Native Americans who once roamed Northeast Tennessee, including Rich Mountain pictured above, and the Nolichucky River trails are memorialized through the various street names, lakes, and other recreation areas. Familiar terms that we use daily, like Watauga, Unaka, Osceola, Nolichucky, and Cherokee, trace back to Native American language. It’s interesting to research the history behind the names and learn about those who walked the lands before us.

Long Island of the Holston

A monument to honor area Native American tribes now stands on Long Island (pictured above), located in Kingsport on the South Fork of the Holston River. Clans memorialized in the stone
marker include the Bear, Deer, Paint, Wild Potato, Blue, Bird, and the Long Hair. The Cherokee fought hard to retain the island they had first claimed, but eventually signed a treaty in 1806
giving up their land to the early settlers. In July 1976, the City of Kingsport deeded 3 miles of island back to the Eastern Band of the Cherokee.
Visitors to the Boatyard Park along the Holston River, located in Kingsport on Netherland Inn Road, can reach the monument by crossing the swinging bridge that spans the Holston River
over to Long Island, pictured above. If you visit the site, you’ll see Holston Mountain standing high above Kingsport overlooking the Holston River and the Long Island as if it’s watching over
the grounds long held sacred by the Cherokee.
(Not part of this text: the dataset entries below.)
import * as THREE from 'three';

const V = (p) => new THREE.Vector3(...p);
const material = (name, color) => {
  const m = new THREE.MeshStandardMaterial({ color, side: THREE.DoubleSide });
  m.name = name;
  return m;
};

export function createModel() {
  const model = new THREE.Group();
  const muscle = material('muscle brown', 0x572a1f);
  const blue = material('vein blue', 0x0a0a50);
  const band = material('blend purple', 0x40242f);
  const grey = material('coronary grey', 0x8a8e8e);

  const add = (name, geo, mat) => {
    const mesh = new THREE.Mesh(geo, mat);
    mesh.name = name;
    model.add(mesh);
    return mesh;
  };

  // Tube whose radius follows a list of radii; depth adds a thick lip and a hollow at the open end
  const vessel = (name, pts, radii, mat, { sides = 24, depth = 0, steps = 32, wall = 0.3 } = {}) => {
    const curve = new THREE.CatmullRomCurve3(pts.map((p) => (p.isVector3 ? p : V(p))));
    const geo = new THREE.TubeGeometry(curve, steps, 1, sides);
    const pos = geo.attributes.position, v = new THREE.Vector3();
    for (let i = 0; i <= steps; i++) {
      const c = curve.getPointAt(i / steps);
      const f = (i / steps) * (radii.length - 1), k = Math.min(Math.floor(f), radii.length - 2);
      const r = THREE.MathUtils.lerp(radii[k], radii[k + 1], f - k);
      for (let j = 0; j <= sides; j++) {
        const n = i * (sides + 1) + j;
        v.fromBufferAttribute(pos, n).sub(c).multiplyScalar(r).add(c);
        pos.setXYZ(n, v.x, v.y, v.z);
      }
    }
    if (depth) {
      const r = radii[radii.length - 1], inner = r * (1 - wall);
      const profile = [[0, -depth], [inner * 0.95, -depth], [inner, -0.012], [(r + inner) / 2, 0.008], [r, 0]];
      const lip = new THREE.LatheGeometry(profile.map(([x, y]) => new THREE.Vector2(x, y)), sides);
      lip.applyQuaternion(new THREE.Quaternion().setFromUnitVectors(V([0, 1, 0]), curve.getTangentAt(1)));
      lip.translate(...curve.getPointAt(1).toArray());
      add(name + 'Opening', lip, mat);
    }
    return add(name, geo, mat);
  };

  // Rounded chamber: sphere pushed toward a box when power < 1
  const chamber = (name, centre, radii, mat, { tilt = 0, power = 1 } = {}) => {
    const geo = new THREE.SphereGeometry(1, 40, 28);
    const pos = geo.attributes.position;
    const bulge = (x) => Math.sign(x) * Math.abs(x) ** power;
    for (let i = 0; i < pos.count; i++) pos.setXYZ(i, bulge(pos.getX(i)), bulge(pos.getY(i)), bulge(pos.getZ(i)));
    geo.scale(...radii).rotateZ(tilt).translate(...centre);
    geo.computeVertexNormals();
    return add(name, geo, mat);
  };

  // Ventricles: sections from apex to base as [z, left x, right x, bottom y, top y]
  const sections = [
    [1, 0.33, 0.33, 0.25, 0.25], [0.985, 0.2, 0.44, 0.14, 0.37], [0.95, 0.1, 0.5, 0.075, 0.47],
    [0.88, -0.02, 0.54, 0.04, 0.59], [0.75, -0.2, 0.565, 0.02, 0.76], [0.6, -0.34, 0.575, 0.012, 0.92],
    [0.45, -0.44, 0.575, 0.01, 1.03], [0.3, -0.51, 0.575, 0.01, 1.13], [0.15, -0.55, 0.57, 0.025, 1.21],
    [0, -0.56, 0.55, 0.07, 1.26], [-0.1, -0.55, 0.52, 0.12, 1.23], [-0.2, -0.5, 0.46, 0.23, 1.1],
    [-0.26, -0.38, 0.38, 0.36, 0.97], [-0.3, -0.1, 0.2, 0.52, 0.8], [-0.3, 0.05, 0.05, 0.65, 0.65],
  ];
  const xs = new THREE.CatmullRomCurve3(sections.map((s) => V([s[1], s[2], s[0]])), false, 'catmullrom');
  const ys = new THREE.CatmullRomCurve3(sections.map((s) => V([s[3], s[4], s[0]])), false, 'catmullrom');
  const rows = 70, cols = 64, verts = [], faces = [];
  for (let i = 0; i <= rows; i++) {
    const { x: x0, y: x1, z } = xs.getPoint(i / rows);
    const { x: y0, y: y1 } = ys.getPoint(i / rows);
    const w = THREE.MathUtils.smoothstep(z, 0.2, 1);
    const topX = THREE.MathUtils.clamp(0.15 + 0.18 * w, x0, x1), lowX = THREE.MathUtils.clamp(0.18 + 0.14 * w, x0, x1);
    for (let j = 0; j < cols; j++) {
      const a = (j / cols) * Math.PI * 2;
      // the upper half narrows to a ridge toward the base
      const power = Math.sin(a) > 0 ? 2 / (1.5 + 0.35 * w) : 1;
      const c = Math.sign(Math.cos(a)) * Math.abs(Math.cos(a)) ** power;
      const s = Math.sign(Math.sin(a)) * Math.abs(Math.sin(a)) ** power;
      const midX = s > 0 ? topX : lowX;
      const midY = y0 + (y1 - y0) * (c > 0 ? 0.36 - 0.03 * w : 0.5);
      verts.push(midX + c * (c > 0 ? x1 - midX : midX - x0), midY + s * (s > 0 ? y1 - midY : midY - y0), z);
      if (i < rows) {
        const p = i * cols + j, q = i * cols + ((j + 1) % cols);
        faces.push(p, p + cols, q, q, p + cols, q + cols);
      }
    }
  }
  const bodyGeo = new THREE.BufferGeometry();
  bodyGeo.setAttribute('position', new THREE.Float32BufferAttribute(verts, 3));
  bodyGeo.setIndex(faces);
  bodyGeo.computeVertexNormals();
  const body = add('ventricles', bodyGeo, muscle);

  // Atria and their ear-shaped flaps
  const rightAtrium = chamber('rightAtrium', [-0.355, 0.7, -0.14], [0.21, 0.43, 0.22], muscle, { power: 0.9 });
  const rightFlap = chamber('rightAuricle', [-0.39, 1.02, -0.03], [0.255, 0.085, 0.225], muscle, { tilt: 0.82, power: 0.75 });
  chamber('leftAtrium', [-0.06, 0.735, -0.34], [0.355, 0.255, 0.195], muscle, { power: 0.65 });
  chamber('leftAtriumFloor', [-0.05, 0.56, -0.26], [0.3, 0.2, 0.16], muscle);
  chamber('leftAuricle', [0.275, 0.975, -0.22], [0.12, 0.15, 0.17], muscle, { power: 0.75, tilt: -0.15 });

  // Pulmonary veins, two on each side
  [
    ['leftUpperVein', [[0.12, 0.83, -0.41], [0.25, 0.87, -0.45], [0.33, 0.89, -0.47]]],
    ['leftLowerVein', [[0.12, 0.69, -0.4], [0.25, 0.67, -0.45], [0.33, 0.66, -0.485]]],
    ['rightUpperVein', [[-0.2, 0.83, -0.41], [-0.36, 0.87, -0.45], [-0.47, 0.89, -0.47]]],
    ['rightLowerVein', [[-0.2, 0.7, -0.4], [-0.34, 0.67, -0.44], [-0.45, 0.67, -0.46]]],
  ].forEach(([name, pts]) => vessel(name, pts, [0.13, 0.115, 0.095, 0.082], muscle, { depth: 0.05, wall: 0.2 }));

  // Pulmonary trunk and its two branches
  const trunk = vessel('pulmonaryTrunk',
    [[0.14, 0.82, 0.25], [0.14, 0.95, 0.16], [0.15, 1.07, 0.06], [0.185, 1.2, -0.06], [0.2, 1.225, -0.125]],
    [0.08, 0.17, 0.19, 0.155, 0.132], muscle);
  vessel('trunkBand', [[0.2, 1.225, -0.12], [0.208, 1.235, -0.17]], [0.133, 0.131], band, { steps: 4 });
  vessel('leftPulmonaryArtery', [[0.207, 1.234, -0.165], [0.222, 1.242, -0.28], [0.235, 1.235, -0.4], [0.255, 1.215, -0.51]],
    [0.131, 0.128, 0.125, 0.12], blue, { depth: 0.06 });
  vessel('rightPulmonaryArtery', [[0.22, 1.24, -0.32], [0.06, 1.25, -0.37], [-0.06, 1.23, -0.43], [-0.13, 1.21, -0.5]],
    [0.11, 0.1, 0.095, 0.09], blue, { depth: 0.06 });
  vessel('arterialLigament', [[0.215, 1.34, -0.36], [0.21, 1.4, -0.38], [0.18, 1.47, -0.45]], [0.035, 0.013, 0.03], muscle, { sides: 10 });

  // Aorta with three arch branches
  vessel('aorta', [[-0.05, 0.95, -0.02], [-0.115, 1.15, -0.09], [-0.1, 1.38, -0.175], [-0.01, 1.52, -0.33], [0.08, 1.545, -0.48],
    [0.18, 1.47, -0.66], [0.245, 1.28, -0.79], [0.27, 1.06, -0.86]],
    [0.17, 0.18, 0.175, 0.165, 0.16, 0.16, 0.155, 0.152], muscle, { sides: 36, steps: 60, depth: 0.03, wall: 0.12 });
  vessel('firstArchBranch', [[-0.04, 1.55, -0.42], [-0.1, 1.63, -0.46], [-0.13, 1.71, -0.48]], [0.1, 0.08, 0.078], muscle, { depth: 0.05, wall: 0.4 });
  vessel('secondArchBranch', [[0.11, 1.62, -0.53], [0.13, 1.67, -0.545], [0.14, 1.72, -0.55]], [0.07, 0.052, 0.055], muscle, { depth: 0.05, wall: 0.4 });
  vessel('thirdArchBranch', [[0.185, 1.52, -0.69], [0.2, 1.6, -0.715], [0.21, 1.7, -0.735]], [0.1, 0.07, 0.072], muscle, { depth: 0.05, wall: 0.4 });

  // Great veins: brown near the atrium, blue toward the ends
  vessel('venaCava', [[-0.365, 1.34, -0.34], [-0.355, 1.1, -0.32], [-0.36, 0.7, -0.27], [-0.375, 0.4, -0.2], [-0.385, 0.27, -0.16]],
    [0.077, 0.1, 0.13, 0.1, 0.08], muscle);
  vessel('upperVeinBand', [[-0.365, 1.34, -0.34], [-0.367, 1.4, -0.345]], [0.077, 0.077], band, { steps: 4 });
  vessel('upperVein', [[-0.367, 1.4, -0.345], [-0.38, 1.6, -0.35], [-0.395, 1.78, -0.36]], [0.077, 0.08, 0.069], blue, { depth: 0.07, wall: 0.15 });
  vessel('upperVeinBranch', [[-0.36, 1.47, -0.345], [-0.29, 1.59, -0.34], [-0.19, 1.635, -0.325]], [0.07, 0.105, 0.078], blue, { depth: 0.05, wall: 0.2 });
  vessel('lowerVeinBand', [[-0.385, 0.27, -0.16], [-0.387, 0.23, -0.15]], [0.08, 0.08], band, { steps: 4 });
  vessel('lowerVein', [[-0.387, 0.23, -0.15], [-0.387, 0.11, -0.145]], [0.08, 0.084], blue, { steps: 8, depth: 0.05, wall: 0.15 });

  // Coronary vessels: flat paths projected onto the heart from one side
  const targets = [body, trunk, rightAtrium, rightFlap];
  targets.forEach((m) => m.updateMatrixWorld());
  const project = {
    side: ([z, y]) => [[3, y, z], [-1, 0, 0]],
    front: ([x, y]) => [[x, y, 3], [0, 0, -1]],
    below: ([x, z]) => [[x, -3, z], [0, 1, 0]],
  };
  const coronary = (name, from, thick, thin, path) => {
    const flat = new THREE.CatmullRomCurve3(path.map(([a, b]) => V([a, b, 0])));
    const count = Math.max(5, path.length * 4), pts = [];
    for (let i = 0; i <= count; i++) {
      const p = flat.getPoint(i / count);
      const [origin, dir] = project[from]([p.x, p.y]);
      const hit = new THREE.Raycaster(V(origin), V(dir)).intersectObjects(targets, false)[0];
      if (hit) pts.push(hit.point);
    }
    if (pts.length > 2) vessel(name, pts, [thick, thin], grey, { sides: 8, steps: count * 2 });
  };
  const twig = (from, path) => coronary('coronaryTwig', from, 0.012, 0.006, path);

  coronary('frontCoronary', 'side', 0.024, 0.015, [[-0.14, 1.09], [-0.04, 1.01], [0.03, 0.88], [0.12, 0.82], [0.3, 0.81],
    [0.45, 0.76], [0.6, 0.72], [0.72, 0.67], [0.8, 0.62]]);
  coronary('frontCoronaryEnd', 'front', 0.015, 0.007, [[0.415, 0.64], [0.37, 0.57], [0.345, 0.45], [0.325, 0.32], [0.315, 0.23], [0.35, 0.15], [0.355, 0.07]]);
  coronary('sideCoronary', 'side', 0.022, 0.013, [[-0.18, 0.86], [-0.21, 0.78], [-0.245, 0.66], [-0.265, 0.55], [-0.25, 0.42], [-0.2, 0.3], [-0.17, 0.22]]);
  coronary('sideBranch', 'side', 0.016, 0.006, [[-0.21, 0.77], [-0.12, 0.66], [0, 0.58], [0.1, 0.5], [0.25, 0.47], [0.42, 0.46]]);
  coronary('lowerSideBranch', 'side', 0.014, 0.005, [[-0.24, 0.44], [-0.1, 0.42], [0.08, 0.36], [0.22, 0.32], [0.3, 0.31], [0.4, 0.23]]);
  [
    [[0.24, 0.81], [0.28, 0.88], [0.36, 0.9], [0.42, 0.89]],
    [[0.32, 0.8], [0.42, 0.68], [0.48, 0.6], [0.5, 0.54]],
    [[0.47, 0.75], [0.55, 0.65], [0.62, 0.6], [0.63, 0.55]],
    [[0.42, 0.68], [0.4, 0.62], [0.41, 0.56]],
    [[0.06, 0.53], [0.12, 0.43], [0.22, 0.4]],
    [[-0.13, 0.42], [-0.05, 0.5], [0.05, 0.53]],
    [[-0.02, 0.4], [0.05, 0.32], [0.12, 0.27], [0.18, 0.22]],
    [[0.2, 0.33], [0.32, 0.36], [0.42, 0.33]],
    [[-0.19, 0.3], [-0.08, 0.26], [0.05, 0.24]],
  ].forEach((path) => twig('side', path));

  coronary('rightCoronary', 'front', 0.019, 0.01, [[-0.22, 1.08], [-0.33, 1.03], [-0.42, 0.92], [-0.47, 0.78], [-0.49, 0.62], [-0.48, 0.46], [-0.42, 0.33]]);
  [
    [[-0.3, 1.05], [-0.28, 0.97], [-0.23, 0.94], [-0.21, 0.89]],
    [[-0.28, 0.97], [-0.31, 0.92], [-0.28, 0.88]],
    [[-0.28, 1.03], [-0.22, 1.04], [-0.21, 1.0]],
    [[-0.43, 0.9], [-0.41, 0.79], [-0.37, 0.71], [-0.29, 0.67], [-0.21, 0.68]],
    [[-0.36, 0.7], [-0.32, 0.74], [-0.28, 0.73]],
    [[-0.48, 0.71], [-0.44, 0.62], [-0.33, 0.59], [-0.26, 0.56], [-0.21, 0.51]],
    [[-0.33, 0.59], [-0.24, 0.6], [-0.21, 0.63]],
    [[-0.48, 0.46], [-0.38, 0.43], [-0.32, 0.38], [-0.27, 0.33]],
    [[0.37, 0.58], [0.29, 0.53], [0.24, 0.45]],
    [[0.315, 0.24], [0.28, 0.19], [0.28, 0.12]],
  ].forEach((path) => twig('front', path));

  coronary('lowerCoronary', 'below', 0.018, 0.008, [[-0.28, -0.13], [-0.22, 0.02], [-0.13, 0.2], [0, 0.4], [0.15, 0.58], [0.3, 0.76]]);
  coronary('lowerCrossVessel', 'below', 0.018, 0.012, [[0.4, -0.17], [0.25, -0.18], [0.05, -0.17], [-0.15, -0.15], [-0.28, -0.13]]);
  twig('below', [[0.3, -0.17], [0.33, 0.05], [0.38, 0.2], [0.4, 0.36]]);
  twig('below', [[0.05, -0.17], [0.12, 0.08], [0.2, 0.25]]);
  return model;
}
Another bit of interesting information surrounding the Long Island happened during the Cherokee War that took place throughout the southern countryside in 1776. After battling the Overmountain Men in the Watauga area, Chief Dragging Canoe led 200 warriors up the Holston River and across the Long Island to attack the fort at Eaton’s Station.

Warriors’ Path

Warriors’ Path State Park, located along another section of the Holston River in Kingsport, stands as a reminder of the great Cherokee War and Trading Path that stretched through the
Northeast Tennessee section of the Appalachian Mountains. The path, also known as the Great Indian Warpath, stretched as far north as New York, and reached southward into Alabama. The
Native Americans who would have used the trails where the park now stands include the Catawba, Algonquian, Cherokee and Iroquois. Today those old war trails provide a fun place
for a picnic, to play in the water, feed the ducks, and walk the exercise trails with their dogs. Who knows what long ago events may have happened on those same grounds.

Mysterious Yuchi Indians

Little seems to be known about the Yuchi Indian Tribes who once inhabited Northeast Tennessee. Though they ended up out west, historical reports place the Yuchis in this area before the Cherokees arrived. It is said that the Cherokees forcefully drove out the smaller number of Yuchis and took the land. In fact, the name Tennessee came from the Yuchi language, according to historians.

While this includes just a few Native American noted stories and sites, there are many more to explore. We would love to hear your story!

Written by Connie Clyburn for Northeast Tennessee Tourism.